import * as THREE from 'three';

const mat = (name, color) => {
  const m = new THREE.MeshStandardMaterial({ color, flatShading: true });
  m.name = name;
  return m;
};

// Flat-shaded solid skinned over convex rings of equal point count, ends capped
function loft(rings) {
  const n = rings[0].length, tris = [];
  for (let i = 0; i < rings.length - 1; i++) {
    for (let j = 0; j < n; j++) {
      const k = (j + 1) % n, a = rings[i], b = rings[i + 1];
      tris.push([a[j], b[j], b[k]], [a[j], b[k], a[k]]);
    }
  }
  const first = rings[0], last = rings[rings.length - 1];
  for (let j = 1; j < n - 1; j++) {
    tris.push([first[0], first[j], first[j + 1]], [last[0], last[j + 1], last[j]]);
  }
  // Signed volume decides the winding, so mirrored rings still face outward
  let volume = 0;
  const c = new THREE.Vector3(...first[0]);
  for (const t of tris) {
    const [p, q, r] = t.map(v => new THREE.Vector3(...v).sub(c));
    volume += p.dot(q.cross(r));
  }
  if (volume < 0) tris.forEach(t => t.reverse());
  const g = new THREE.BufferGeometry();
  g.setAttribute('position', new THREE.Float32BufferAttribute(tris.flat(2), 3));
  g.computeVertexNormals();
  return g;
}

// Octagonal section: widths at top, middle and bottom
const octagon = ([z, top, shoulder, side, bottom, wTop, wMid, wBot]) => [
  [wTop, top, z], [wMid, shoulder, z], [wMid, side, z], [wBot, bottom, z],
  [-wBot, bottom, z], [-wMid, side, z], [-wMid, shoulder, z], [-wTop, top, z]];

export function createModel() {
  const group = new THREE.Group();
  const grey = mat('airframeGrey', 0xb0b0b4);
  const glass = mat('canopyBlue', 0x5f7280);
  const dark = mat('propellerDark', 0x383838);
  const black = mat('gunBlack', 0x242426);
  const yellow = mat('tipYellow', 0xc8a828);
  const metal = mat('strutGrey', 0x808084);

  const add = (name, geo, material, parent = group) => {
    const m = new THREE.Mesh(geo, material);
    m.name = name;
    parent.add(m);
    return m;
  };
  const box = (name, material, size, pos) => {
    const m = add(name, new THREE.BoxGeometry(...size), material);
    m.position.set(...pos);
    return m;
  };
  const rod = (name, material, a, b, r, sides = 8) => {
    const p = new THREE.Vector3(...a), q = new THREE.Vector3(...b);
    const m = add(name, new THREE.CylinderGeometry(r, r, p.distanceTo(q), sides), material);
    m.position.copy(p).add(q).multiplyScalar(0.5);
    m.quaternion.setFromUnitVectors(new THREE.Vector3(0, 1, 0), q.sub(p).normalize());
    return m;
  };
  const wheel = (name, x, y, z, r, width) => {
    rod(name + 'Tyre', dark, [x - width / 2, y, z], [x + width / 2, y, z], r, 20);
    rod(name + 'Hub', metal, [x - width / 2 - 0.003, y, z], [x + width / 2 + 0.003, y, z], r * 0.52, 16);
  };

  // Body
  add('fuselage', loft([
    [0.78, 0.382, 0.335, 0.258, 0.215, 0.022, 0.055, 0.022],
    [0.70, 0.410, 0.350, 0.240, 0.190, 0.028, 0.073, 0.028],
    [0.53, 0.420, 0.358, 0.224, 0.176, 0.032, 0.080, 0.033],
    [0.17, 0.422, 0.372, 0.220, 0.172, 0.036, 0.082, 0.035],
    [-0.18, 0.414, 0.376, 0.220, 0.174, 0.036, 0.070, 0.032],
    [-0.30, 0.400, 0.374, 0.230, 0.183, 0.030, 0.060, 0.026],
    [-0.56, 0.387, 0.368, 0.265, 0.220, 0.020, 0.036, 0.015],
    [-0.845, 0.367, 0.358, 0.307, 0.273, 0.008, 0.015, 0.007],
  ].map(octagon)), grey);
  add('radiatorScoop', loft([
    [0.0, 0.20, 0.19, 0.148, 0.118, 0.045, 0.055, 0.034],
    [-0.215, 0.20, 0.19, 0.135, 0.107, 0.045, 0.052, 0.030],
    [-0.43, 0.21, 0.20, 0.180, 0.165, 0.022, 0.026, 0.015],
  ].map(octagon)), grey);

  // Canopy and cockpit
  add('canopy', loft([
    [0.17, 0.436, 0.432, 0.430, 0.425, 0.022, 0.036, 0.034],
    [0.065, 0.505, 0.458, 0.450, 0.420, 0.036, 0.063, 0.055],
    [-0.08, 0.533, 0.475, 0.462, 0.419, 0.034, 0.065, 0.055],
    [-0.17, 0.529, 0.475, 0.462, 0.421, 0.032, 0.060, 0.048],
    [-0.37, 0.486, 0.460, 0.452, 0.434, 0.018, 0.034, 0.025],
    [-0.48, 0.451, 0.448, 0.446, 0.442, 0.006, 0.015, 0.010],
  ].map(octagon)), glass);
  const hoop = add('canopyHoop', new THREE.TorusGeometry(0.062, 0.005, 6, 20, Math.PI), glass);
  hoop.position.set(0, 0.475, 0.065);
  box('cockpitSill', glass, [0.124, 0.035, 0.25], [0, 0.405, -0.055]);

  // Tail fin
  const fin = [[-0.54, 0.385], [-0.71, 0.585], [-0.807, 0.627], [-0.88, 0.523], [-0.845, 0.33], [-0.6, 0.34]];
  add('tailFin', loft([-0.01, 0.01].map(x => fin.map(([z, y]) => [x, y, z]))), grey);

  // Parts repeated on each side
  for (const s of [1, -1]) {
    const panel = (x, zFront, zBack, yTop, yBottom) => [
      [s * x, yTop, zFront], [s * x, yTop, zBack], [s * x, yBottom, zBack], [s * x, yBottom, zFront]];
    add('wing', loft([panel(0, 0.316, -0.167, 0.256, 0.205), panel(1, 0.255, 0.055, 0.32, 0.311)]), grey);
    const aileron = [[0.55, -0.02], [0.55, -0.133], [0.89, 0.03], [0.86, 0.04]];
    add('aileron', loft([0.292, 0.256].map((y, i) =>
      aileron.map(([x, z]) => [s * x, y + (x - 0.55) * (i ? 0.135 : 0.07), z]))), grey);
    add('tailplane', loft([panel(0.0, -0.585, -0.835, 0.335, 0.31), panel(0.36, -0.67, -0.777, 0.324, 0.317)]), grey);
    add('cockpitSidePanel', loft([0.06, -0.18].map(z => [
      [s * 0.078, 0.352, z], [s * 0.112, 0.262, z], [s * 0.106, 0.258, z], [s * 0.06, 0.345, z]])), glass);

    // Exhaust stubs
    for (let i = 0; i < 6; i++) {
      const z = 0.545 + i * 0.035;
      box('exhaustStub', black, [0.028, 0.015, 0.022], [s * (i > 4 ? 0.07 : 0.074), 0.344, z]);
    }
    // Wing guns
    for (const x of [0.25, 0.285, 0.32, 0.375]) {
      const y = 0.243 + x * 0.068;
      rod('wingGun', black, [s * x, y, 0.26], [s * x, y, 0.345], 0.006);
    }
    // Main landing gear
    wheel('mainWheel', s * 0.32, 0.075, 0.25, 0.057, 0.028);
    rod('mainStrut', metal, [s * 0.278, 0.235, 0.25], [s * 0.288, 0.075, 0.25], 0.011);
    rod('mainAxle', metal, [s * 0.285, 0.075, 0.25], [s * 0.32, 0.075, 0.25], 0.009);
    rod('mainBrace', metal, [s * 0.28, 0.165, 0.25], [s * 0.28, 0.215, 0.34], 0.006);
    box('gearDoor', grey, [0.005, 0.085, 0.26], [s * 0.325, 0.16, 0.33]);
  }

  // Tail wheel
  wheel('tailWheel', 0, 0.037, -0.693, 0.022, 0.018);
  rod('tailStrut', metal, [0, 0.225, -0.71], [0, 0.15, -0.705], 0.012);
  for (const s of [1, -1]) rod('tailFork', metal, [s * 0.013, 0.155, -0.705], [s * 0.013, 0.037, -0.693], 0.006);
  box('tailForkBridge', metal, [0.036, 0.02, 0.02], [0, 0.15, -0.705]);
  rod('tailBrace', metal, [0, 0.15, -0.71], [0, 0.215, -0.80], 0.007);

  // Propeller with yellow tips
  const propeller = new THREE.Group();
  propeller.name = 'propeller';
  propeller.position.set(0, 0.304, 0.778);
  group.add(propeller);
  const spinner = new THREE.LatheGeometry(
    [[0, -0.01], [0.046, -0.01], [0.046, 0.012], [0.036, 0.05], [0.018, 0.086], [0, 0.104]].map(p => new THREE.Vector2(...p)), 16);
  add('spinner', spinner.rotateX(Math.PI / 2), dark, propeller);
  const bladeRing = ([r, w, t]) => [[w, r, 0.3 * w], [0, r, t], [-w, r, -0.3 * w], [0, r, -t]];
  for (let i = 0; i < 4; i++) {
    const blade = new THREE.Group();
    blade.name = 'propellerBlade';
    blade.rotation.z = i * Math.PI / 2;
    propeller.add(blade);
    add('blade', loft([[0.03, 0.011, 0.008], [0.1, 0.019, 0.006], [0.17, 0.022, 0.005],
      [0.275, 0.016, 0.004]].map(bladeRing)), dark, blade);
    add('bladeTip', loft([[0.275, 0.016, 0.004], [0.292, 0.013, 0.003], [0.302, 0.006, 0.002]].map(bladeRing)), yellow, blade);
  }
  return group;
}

---

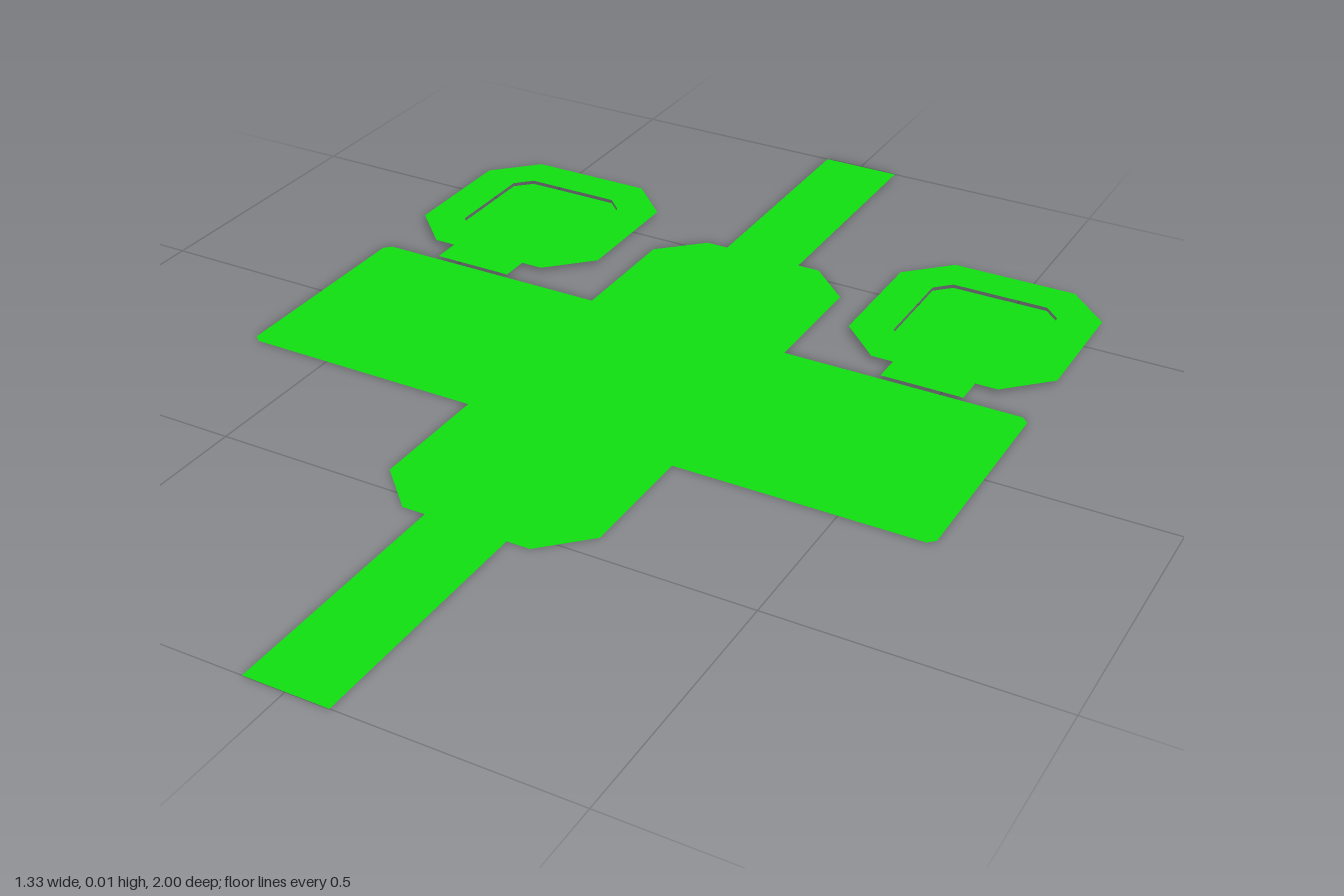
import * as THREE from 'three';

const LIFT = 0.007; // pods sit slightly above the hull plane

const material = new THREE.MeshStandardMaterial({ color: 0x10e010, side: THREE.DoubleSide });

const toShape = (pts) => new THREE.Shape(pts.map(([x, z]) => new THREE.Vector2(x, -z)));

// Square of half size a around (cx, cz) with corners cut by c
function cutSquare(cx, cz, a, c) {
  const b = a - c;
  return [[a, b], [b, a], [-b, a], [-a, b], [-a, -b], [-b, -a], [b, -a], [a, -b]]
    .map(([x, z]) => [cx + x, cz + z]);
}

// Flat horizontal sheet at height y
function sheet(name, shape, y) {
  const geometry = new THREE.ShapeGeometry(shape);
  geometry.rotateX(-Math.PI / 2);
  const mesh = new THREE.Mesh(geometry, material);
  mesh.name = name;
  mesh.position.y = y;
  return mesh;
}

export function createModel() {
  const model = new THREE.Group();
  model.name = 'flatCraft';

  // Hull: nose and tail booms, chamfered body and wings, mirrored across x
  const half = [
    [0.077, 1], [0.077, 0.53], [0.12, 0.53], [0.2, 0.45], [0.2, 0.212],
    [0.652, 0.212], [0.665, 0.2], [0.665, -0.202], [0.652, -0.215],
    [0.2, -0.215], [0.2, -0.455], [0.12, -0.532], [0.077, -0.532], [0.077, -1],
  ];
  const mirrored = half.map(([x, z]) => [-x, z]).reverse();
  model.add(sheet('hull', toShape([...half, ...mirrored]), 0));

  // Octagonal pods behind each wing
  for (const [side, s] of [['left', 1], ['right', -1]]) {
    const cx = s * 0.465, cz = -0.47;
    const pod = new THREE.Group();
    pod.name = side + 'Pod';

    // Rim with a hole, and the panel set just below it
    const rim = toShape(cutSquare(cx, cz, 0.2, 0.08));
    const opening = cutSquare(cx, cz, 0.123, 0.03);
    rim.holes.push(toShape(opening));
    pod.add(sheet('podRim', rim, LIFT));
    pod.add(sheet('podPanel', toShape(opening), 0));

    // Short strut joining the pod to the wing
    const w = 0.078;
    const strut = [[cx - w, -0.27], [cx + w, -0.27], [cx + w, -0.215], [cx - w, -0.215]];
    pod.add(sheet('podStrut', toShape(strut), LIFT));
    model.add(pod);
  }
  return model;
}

• Exercise prompt
Retype only this portion of the data above: the line containing "model.add(sheet('hull', toShape([...half, ...mirrored]), 0));", the line containing "pod.name = side + 'Pod';", and all lines between them, exactly.

• Your solution
  model.add(sheet('hull', toShape([...half, ...mirrored]), 0));

  // Octagonal pods behind each wing
  for (const [side, s] of [['left', 1], ['right', -1]]) {
    const cx = s * 0.465, cz = -0.47;
    const pod = new THREE.Group();
    pod.name = side + 'Pod';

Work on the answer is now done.